In animal studies, entecavir suppressed viral load and staved off liver cancer, the Interscience Conference on Antimicrobial Agents and Chemotherapy in Toronto, Canada, was told.
Researchers from developers, Bristol-Myers Squibb, told how they tested the drug on 11 woodchucks infected with the virus. Treatment lasted for 14 months.
Five animals received treatment for another 22 months - a total of three years.
One animal died of liver cancer after nine months but after 14 months nine animals had undetectable viral loads. And of the five animals who discontinued treatment, two showed no evidence of the virus returning for 27 months. Two others died of cancer.
HBV undetectable in animals treated for 3 years.
The virus remained undetectable in the five animals who were treated for a full three years - but one still died of liver cancer.
"Entacavir treatment appeared to extend the life span of treated animals and prevent the onset of liver cancer. These studies support further development of entacavir for the treatment of chronic HBV infections in man," researcher Richard Colonno told the conference.

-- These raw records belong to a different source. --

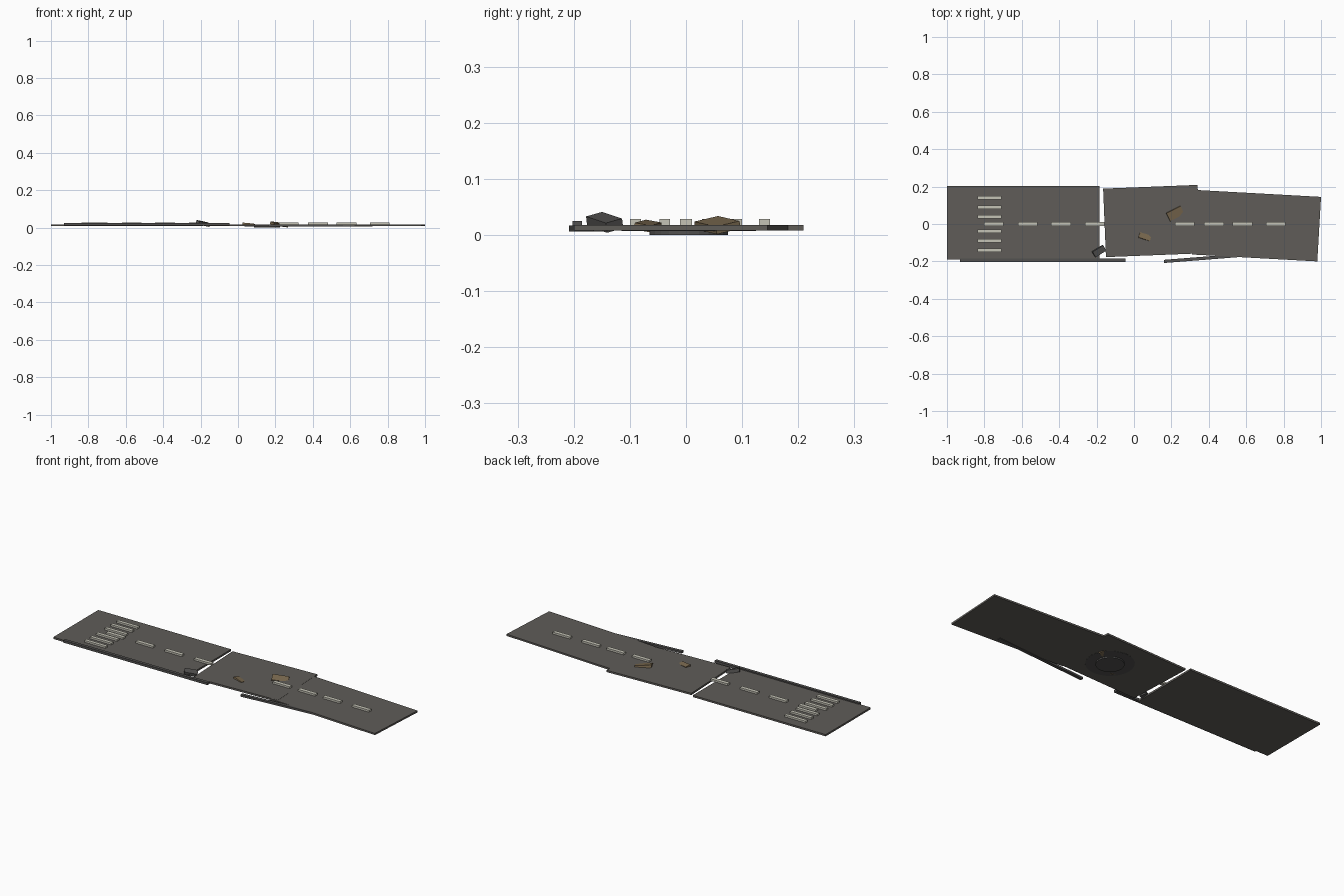
import bpy, bmesh
from math import radians
from mathutils import Matrix, Euler, Vector

cube = bpy.data.objects.get("Cube")
if cube:
    bpy.data.objects.remove(cube, do_unlink=True)


def material(name, rgb):
    m = bpy.data.materials.new(name)
    m.use_nodes = True
    m.diffuse_color = (*rgb, 1)
    m.node_tree.nodes["Principled BSDF"].inputs["Base Color"].default_value = (*rgb, 1)
    return m


ASPHALT = material("asphalt grey", (0.115, 0.108, 0.098))
CONCRETE = material("dark concrete", (0.085, 0.083, 0.08))
PAINT = material("pale road paint", (0.56, 0.55, 0.47))
EARTH = material("brown earth", (0.2, 0.145, 0.08))

BOTTOM, TOP = 0.008, 0.018


def finish(bm, name, mat):
    bmesh.ops.recalc_face_normals(bm, faces=bm.faces)
    mesh = bpy.data.meshes.new(name)
    bm.to_mesh(mesh)
    bm.free()
    mesh.materials.append(mat)
    obj = bpy.data.objects.new(name, mesh)
    bpy.context.collection.objects.link(obj)
    return obj


def slab(name, corners, low, high, mat):
    """Extrude a flat outline between two heights."""
    bm = bmesh.new()
    face = bm.faces.new([bm.verts.new((x, y, low)) for x, y in corners])
    top = bmesh.ops.extrude_face_region(bm, geom=[face])["geom"]
    verts = [v for v in top if isinstance(v, bmesh.types.BMVert)]
    bmesh.ops.translate(bm, verts=verts, vec=(0, 0, high - low))
    return finish(bm, name, mat)


def box(name, centre, size, mat, turn=(0, 0, 0)):
    bm = bmesh.new()
    rotation = Euler([radians(a) for a in turn]).to_matrix().to_4x4()
    matrix = Matrix.Translation(centre) @ rotation @ Matrix.Diagonal((*size, 1))
    bmesh.ops.create_cube(bm, size=1, matrix=matrix)
    return finish(bm, name, mat)


def disc(name, centre, radius, low, high, mat):
    bm = bmesh.new()
    bmesh.ops.create_cone(bm, cap_ends=True, segments=24, radius1=radius,
                          radius2=radius, depth=high - low,
                          matrix=Matrix.Translation((*centre, (low + high) / 2)))
    return finish(bm, name, mat)


# Road slabs, broken apart and slightly turned
slab("left_road_slab", [(-1, -0.19), (-0.185, -0.19), (-0.185, 0.204), (-1, 0.204)],
     BOTTOM, TOP, ASPHALT)
slab("middle_road_slab", [(-0.15, -0.177), (0.355, -0.157), (0.34, 0.209), (-0.165, 0.189)],
     BOTTOM, TOP, ASPHALT)
slab("right_road_slab", [(0.31, -0.163), (0.98, -0.2), (1, 0.145), (0.33, 0.182)],
     BOTTOM, TOP - 0.0004, ASPHALT)

# Crater layers below the middle slab
disc("crater_rim", (0.155, 0.005), 0.12, BOTTOM - 0.001, TOP - 0.002, CONCRETE)
disc("crater_floor", (0.155, 0.005), 0.07, 0.0, BOTTOM, CONCRETE)

# Kerbs along the front edge
box("left_kerb", (-0.488, -0.194, 0.018), (0.885, 0.017, 0.013), CONCRETE)
box("fallen_kerb", (0.44, -0.178, 0.0115), (0.56, 0.017, 0.011), CONCRETE, (0, 0, 4.5))

# Centre line dashes
for i, x in enumerate((-0.75, -0.568, -0.39, -0.21, 0.272, 0.428, 0.58, 0.758)):
    box(f"centre_dash_{i + 1}", (x, 0, 0.0228), (0.105, 0.021, 0.0105), PAINT)

# Crossing stripes, mirrored about the centre line
for side in (-1, 1):
    for i, y in enumerate((0.038, 0.09, 0.14)):
        box(f"crossing_stripe_{'front' if side < 0 else 'back'}_{i + 1}",
            (-0.773, side * y, 0.0228), (0.13, 0.019, 0.0105), PAINT)

# Rubble
box("large_earth_chunk", (0.22, 0.056, 0.0175), (0.085, 0.048, 0.014), EARTH, (12, 6, 27))
box("small_earth_chunk", (0.058, -0.068, 0.016), (0.064, 0.03, 0.012), EARTH, (-10, 5, -18))
box("concrete_chunk", (-0.187, -0.145, 0.0225), (0.068, 0.034, 0.018), CONCRETE, (14, 10, 32))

Report Copyright: Englemed Health News at http://www.internationalmedicalnews.com